■ TASK DETAILS
Although pictures appear in the data, the answer should contain only the lines from its start through the line with "(0.50, 0.035, 0.045))", written out exactly.

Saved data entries
.....

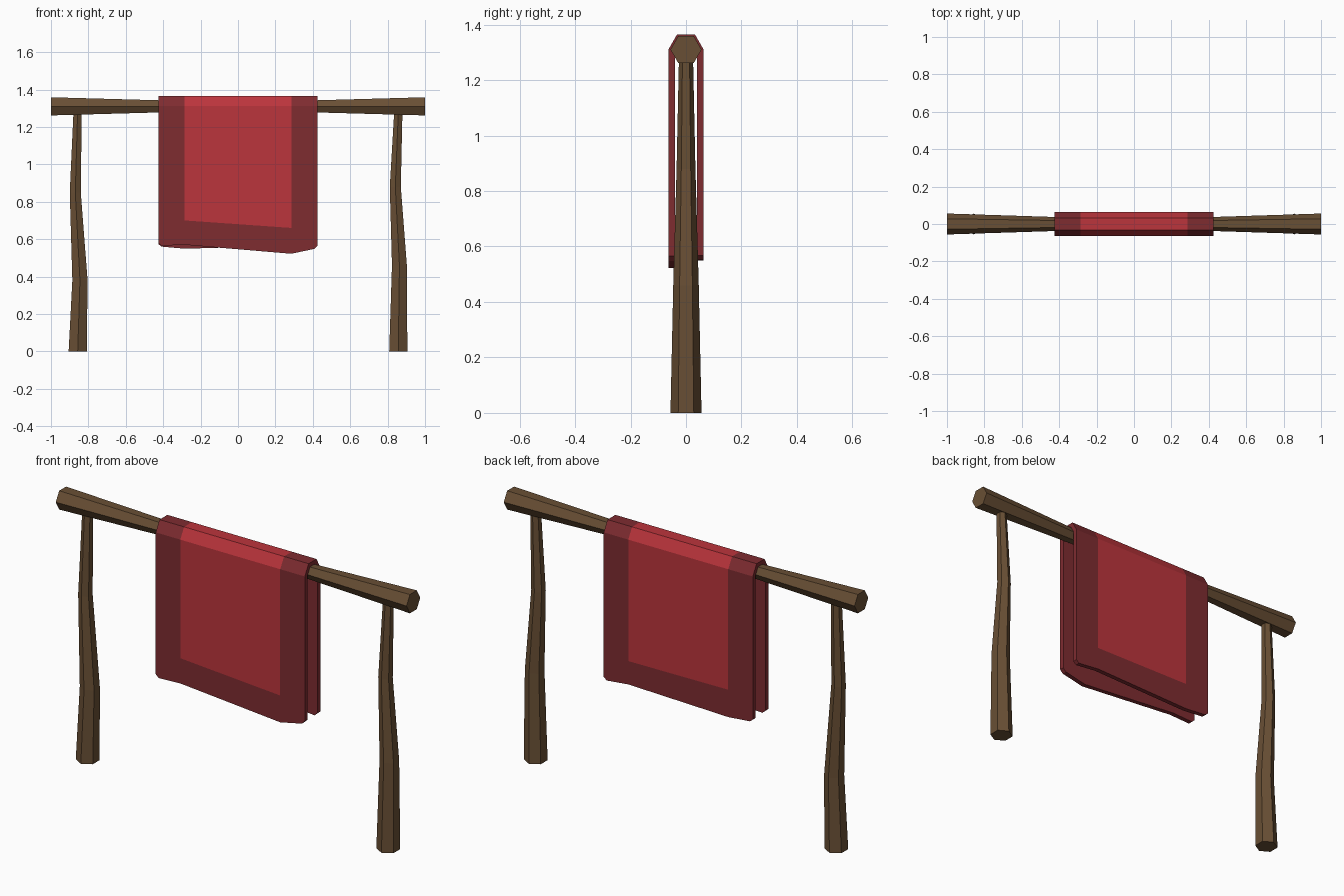
import bpy, bmesh, math

if "Cube" in bpy.data.objects:
    bpy.data.objects.remove(bpy.data.objects["Cube"])


def material(name, rgb):
    m = bpy.data.materials.new(name)
    m.diffuse_color = (*rgb, 1)
    m.use_nodes = True
    m.node_tree.nodes["Principled BSDF"].inputs["Base Color"].default_value = m.diffuse_color
    return m


WOOD = material("wood", (0.14, 0.078, 0.035))
RED = material("red_cloth", (0.50, 0.035, 0.045))
DARK = material("dark_red_border", (0.21, 0.025, 0.030))


def finish(bm, name, mats):
    bmesh.ops.recalc_face_normals(bm, faces=bm.faces)
    me = bpy.data.meshes.new(name)
    bm.to_mesh(me)
    bm.free()
    for m in mats:
        me.materials.append(m)
    ob = bpy.data.objects.new(name, me)
    bpy.context.collection.objects.link(ob)
    return ob


def hex_pole(name, stations, place):
    """Loft hexagons of radius r; place(along, shift, u, v) gives the point."""
    bm = bmesh.new()
    rings = []
    for along, shift, r in stations:
        rings.append([bm.verts.new(place(along, shift, r * math.cos(k * math.pi / 3),
                                         r * math.sin(k * math.pi / 3)))
                      for k in range(6)])
    for a, b in zip(rings, rings[1:]):
        for k in range(6):
            bm.faces.new((a[k], a[(k + 1) % 6], b[(k + 1) % 6], b[k]))
    bm.faces.new(rings[0])
    bm.faces.new(rings[-1])
    return finish(bm, name, [WOOD])


# Crossbar, thinner in the middle
hex_pole("crossbar", [(-1, 1.31, 0.056), (0, 1.31, 0.024), (1, 1.31, 0.056)],
         lambda a, s, u, v: (a, u, s + v))

# Crooked tapering legs
legs = {
    "left_leg": [(0, -0.857, 0.056), (0.38, -0.845, 0.047), (0.85, -0.870, 0.034), (1.30, -0.857, 0.025)],
    "right_leg": [(0, 0.857, 0.056), (0.46, 0.863, 0.046), (0.88, 0.841, 0.034), (1.30, 0.858, 0.025)],
}
for name, stations in legs.items():
    hex_pole(name, stations, lambda a, s, u, v: (s + v, u, a))

# Blanket folded over the bar: columns across x, uneven hems front and back
cols = [-0.425, -0.408, -0.285, 0.285, 0.408, 0.425]
front_hem = [0.580, 0.565, 0.570, 0.522, 0.548, 0.565]
back_hem = [0.573, 0.560, 0.549, 0.565, 0.552, 0.567]
front_band = [0.70, 0.70, 0.70, 0.66, 0.66, 0.66]
back_band = [0.69, 0.69, 0.69, 0.685, 0.685, 0.685]


def strip(i, side, shoulder, top):
    """Points of one column, from front hem over the bar to back hem."""
    return [(-side, front_hem[i]), (-side, front_band[i]), (-side, shoulder), (-top, shoulder + 0.054 * side / 0.063),
            (top, shoulder + 0.054 * side / 0.063), (side, shoulder), (side, back_band[i]), (side, back_hem[i])]


bm = bmesh.new()
loops = []
for i, x in enumerate(cols):
    pts = strip(i, 0.063, 1.311, 0.032) + strip(i, 0.039, 1.311, 0.020)[::-1]
    loops.append([bm.verts.new((x, y, z)) for y, z in pts])
n = 16
for i, (a, b) in enumerate(zip(loops, loops[1:])):
    for k in range(n):
        f = bm.faces.new((a[k], a[(k + 1) % n], b[(k + 1) % n], b[k]))
        # bright panel in the middle, inside and out; dark border elsewhere
        f.material_index = 0 if i == 2 and (1 <= k <= 5) else 1
for loop in (loops[0], loops[-1]):
    for k in range(7):
        bm.faces.new((loop[k], loop[k + 1], loop[14 - k], loop[15 - k])).material_index = 1
finish(bm, "blanket", [RED, DARK])
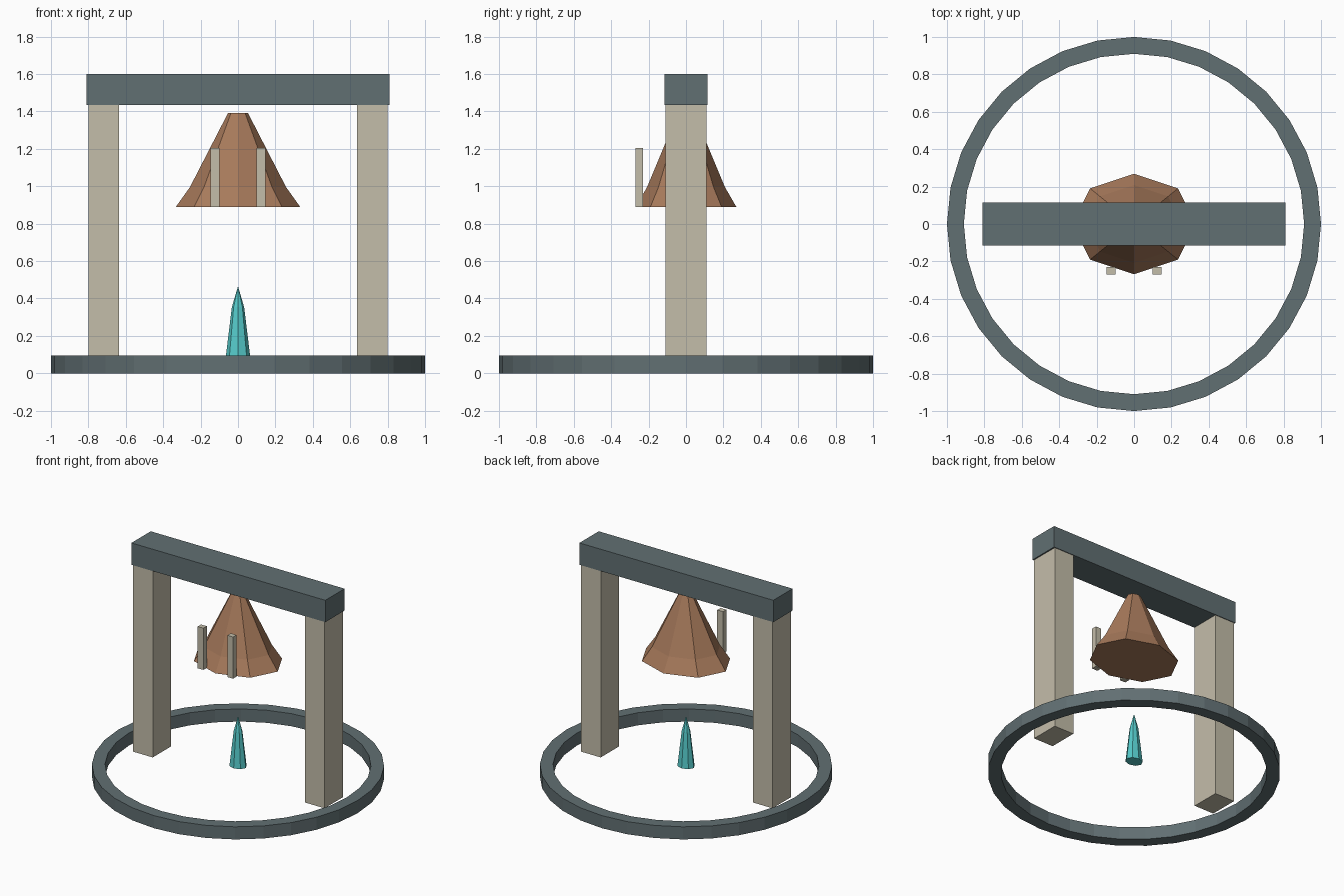
import bpy
import bmesh
from math import cos, sin, tau

cube = bpy.data.objects.get("Cube")
if cube:
    bpy.data.objects.remove(cube, do_unlink=True)


def make_material(name, rgb):
    mat = bpy.data.materials.new(name)
    mat.use_nodes = True
    mat.diffuse_color = (*rgb, 1)
    mat.node_tree.nodes["Principled BSDF"].inputs["Base Color"].default_value = (*rgb, 1)
    return mat


slate = make_material("slate", (0.12, 0.16, 0.17))
stone = make_material("pale stone", (0.55, 0.51, 0.40))
bronze = make_material("bronze", (0.39, 0.195, 0.105))
cyan = make_material("cyan crystal", (0.09, 0.58, 0.58))


def finish(name, bm, mat):
    bmesh.ops.recalc_face_normals(bm, faces=bm.faces)
    mesh = bpy.data.meshes.new(name)
    bm.to_mesh(mesh)
    bm.free()
    mesh.materials.append(mat)
    obj = bpy.data.objects.new(name, mesh)
    bpy.context.collection.objects.link(obj)


def box(name, xs, ys, zs, mat):
    bm = bmesh.new()
    bmesh.ops.create_cube(bm, size=1)
    for v in bm.verts:
        v.co = [(a + b) / 2 + c * (b - a) for (a, b), c in zip((xs, ys, zs), v.co)]
    finish(name, bm, mat)


def lathe(name, profile, sides, mat, y_scale=1.0, closed=False):
    """Spin a (radius, z) profile; closed joins its ends, otherwise ends are capped."""
    bm = bmesh.new()
    rings = []
    for r, z in profile:
        if r == 0:
            rings.append([bm.verts.new((0, 0, z))] * sides)
        else:
            rings.append([bm.verts.new((r * cos(tau * i / sides),
                                        r * y_scale * sin(tau * i / sides), z))
                          for i in range(sides)])
    pairs = list(zip(rings, rings[1:]))
    if closed:
        pairs.append((rings[-1], rings[0]))
    for low, high in pairs:
        for i in range(sides):
            j = (i + 1) % sides
            corners = [low[i], low[j], high[j], high[i]]
            bm.faces.new(list(dict.fromkeys(corners)))
    if not closed:
        for ring in (rings[0], rings[-1]):
            if len(set(ring)) > 1:
                bm.faces.new(ring)
    finish(name, bm, mat)


# Ground ring
lathe("base_ring", [(1, 0), (1, 0.095), (0.91, 0.095), (0.91, 0)], 32, slate, closed=True)

# Gate frame
box("top_beam", (-0.81, 0.81), (-0.115, 0.115), (1.435, 1.6), slate)

# Paired posts and the small bars in front of the bell
for side, s in (("left", 1), ("right", -1)):
    box(side + "_post", sorted((0.635 * s, 0.80 * s)), (-0.11, 0.11), (0.025, 1.435), stone)
    box(side + "_bar", sorted((0.10 * s, 0.148 * s)), (-0.27, -0.23), (0.89, 1.205), stone)

# Hanging flared bell, slightly flattened front to back
lathe("bell", [(0.332, 0.89), (0.257, 0.995), (0.053, 1.392)], 8, bronze, y_scale=0.81)

# Crystal spike below the bell
lathe("crystal_spike", [(0.065, 0.09), (0.033, 0.353), (0, 0.465)], 8, cyan, y_scale=0.8)
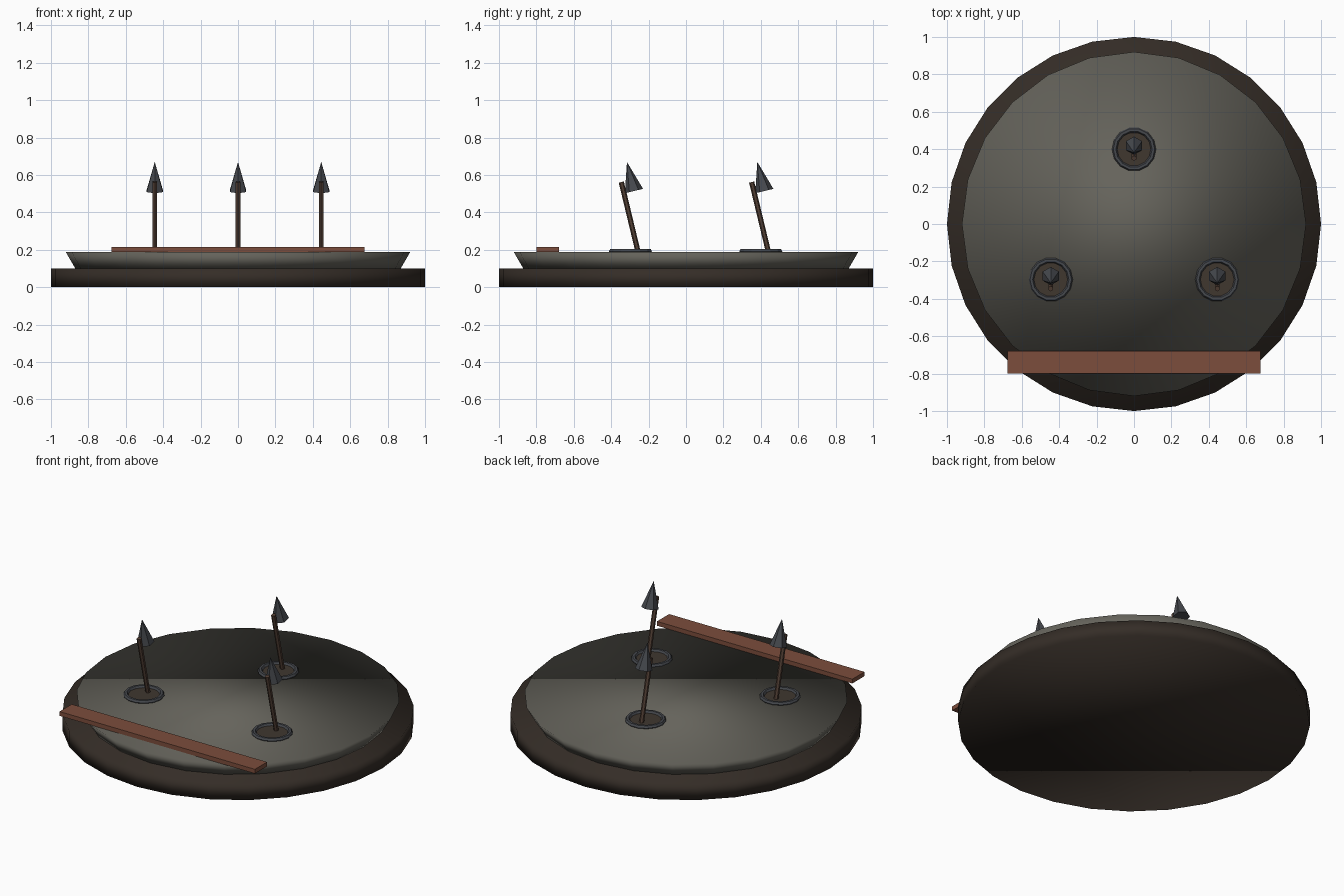
import bpy
from math import radians

if "Cube" in bpy.data.objects:
    bpy.data.objects.remove(bpy.data.objects["Cube"])


def material(name, r, g, b):
    m = bpy.data.materials.new(name)
    m.diffuse_color = (r, g, b, 1)
    m.use_nodes = True
    m.node_tree.nodes["Principled BSDF"].inputs["Base Color"].default_value = m.diffuse_color
    return m


STONE = material("stone", 0.13, 0.125, 0.105)
EARTH = material("dark_earth", 0.035, 0.026, 0.02)
PIT = material("pit_brown", 0.05, 0.038, 0.028)
IRON = material("iron", 0.06, 0.065, 0.075)
WOOD = material("shaft_wood", 0.085, 0.05, 0.035)
PLANK = material("plank_wood", 0.2, 0.075, 0.045)


def finish(name, mat, smooth=False):
    ob = bpy.context.object
    ob.name = name
    ob.data.materials.append(mat)
    if smooth:
        bpy.ops.object.shade_smooth()
    return ob


def frustum(name, mat, sides, r1, r2, depth, loc, tilt=0, smooth=False):
    bpy.ops.mesh.primitive_cone_add(vertices=sides, radius1=r1, radius2=r2, depth=depth,
                                    location=loc, rotation=(tilt, 0, 0))
    return finish(name, mat, smooth)


# Base disc and flared floor slab
frustum("base_disc", EARTH, 28, 1.0, 1.0, 0.1, (0, 0, 0.05), smooth=True)
frustum("floor_slab", STONE, 24, 0.87, 0.92, 0.087, (0, 0, 0.1435), smooth=True)

# Trip plank across the front
bpy.ops.mesh.primitive_cube_add(size=1, location=(0, -0.74, 0.201))
bpy.context.object.scale = (1.355, 0.12, 0.027)
finish("front_plank", PLANK)

# Three leaning spikes, each in a rimmed hole
TILT = radians(13.5)
for i, (x, y) in enumerate([(-0.445, -0.297), (0.445, -0.297), (0, 0.4)], 1):
    frustum(f"hole_disc_{i}", PIT, 14, 0.1, 0.1, 0.03, (x, y, 0.177))
    bpy.ops.mesh.primitive_torus_add(major_segments=14, minor_segments=6, major_radius=0.104,
                                     minor_radius=0.014, location=(x, y, 0.192))
    finish(f"hole_rim_{i}", IRON)
    frustum(f"spike_shaft_{i}", WOOD, 6, 0.014, 0.014, 0.42, (x, y, 0.358), TILT)
    frustum(f"spike_head_{i}", IRON, 6, 0.05, 0, 0.16, (x, y, 0.592), TILT)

.....

■ COMPLETED TASK
import bpy, bmesh, math

if "Cube" in bpy.data.objects:
    bpy.data.objects.remove(bpy.data.objects["Cube"])


def material(name, rgb):
    m = bpy.data.materials.new(name)
    m.diffuse_color = (*rgb, 1)
    m.use_nodes = True
    m.node_tree.nodes["Principled BSDF"].inputs["Base Color"].default_value = m.diffuse_color
    return m


WOOD = material("wood", (0.14, 0.078, 0.035))
RED = material("red_cloth", (0.50, 0.035, 0.045))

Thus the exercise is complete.